## Data section
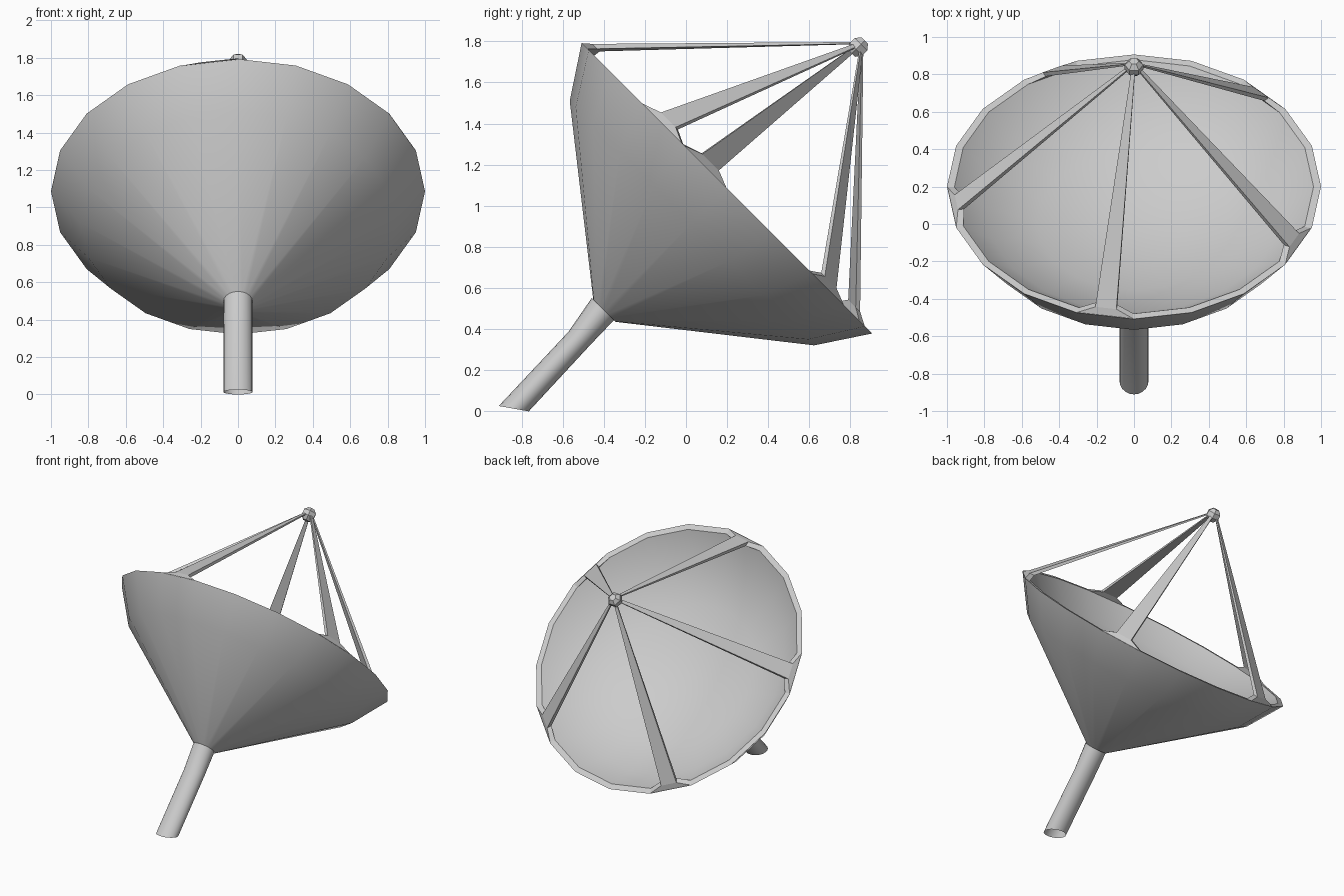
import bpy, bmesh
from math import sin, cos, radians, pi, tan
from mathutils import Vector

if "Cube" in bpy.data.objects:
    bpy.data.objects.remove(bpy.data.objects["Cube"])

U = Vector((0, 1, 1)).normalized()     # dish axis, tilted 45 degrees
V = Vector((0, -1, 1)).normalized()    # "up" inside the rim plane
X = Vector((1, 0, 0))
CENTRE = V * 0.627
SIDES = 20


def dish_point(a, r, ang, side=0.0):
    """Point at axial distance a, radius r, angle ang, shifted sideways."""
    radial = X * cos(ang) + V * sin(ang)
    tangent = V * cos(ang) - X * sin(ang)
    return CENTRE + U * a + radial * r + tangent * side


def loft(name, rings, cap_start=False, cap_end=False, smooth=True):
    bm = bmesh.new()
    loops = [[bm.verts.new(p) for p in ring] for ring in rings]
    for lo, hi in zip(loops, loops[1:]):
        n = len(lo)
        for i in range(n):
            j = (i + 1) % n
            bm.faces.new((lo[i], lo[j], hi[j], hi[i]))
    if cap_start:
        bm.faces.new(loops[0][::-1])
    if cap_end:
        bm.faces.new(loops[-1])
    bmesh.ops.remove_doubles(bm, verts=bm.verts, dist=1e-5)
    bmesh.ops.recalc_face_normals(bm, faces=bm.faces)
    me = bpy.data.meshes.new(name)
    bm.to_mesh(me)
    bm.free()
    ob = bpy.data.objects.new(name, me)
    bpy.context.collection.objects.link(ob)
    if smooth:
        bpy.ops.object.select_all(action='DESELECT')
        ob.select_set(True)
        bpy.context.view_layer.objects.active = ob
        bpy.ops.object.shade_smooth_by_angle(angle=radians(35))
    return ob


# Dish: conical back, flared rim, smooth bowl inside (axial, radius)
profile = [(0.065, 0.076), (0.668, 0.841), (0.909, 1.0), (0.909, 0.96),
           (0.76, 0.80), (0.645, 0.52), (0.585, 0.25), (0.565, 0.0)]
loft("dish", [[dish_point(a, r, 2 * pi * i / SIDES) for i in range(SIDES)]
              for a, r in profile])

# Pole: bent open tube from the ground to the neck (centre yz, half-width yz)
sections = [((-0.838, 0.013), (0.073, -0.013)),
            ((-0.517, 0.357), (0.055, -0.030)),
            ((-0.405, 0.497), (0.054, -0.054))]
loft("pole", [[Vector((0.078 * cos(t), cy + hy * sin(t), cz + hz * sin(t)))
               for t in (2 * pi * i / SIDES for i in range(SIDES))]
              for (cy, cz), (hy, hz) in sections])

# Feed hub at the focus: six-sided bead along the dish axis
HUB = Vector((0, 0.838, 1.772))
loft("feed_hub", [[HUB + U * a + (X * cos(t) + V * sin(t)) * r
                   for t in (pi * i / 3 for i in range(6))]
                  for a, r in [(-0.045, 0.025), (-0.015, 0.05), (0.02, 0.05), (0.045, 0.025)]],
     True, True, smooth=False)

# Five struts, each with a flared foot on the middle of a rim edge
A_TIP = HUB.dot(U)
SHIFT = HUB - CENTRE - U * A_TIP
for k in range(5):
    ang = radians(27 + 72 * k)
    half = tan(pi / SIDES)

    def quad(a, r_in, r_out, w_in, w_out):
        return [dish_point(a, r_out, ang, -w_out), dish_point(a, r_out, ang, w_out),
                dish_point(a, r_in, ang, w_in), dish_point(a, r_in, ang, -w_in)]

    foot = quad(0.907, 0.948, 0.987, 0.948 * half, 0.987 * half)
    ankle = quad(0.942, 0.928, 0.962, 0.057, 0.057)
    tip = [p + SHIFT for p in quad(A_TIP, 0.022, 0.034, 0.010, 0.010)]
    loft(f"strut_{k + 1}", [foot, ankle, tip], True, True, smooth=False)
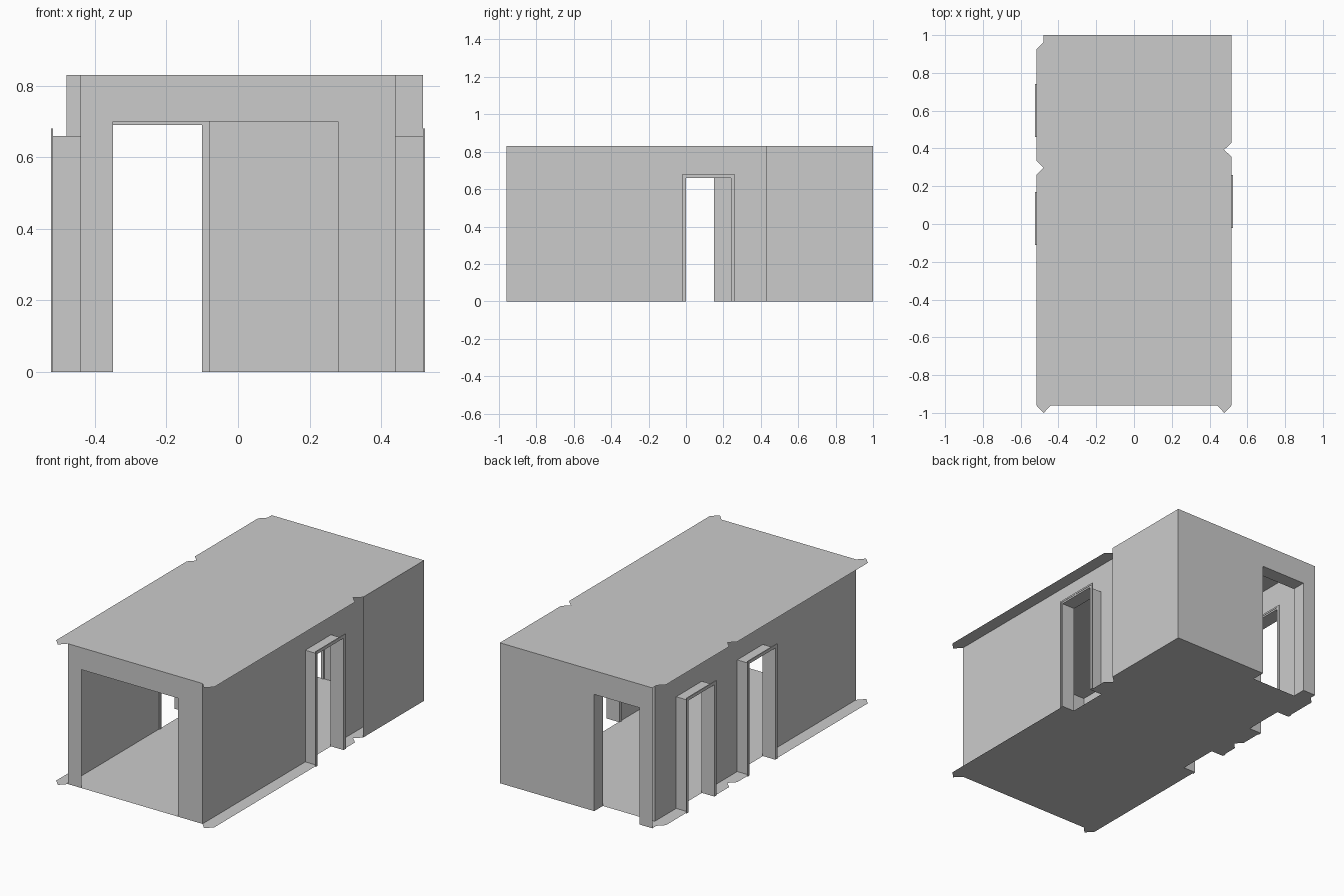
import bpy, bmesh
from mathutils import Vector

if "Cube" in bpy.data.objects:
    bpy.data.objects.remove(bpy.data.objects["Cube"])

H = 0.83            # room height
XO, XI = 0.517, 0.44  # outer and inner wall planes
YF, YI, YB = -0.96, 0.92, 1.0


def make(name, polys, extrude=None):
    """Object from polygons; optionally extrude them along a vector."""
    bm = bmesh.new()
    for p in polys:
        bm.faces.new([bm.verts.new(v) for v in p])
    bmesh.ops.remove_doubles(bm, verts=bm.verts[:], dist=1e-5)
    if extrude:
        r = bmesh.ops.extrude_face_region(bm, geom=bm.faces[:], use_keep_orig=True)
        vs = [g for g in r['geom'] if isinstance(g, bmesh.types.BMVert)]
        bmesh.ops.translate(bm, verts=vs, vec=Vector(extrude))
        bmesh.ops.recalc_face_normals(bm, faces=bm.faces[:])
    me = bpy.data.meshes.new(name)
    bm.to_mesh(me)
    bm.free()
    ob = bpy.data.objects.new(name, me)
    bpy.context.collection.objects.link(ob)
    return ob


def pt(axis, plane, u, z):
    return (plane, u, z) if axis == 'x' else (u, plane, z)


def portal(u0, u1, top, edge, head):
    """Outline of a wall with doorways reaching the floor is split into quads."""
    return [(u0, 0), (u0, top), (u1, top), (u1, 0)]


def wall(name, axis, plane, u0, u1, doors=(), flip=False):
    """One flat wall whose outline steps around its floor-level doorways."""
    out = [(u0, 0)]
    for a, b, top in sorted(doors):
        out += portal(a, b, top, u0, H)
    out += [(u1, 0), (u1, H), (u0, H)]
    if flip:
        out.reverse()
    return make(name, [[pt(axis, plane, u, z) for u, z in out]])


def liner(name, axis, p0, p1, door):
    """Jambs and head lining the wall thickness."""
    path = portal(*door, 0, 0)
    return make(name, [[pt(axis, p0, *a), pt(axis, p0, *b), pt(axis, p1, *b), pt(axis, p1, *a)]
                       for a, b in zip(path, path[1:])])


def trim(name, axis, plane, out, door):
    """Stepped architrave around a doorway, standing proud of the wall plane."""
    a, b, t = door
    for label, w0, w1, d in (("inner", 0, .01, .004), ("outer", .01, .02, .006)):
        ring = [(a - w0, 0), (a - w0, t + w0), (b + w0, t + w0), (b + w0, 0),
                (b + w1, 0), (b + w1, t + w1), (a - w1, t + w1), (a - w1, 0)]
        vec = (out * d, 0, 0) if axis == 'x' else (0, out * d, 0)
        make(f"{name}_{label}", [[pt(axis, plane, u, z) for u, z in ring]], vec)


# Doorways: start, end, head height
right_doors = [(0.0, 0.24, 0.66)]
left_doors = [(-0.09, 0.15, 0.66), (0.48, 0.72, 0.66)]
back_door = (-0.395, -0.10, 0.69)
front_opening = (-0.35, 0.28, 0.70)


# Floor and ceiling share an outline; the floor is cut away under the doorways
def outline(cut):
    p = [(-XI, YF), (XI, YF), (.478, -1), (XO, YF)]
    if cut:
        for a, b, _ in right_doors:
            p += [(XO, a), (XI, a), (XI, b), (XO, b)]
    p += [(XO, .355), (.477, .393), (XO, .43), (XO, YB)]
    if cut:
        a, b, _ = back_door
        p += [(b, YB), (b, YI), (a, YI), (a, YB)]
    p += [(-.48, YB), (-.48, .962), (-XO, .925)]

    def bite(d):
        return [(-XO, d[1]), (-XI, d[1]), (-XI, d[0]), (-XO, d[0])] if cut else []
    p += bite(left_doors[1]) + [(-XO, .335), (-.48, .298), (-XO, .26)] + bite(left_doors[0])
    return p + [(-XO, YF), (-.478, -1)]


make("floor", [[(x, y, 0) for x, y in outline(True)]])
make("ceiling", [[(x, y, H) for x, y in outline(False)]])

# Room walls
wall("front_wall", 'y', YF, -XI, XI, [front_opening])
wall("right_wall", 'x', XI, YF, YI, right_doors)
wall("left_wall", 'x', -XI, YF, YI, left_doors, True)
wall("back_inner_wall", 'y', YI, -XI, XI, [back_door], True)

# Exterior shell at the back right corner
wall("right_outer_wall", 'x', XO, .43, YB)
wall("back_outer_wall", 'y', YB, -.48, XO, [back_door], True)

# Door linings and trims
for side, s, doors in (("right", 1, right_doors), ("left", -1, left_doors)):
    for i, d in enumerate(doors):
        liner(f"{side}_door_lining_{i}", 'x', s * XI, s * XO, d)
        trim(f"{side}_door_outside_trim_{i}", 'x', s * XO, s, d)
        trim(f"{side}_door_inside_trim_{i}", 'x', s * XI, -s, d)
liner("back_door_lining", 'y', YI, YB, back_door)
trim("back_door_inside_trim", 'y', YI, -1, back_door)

## Work request
Would you copy out exactly the lines above that start at the one containing "for side, s, doors" and end at the one containing "s * XI, -s, d)", inclusive?

## Solution
for side, s, doors in (("right", 1, right_doors), ("left", -1, left_doors)):
    for i, d in enumerate(doors):
        liner(f"{side}_door_lining_{i}", 'x', s * XI, s * XO, d)
        trim(f"{side}_door_outside_trim_{i}", 'x', s * XO, s, d)
        trim(f"{side}_door_inside_trim_{i}", 'x', s * XI, -s, d)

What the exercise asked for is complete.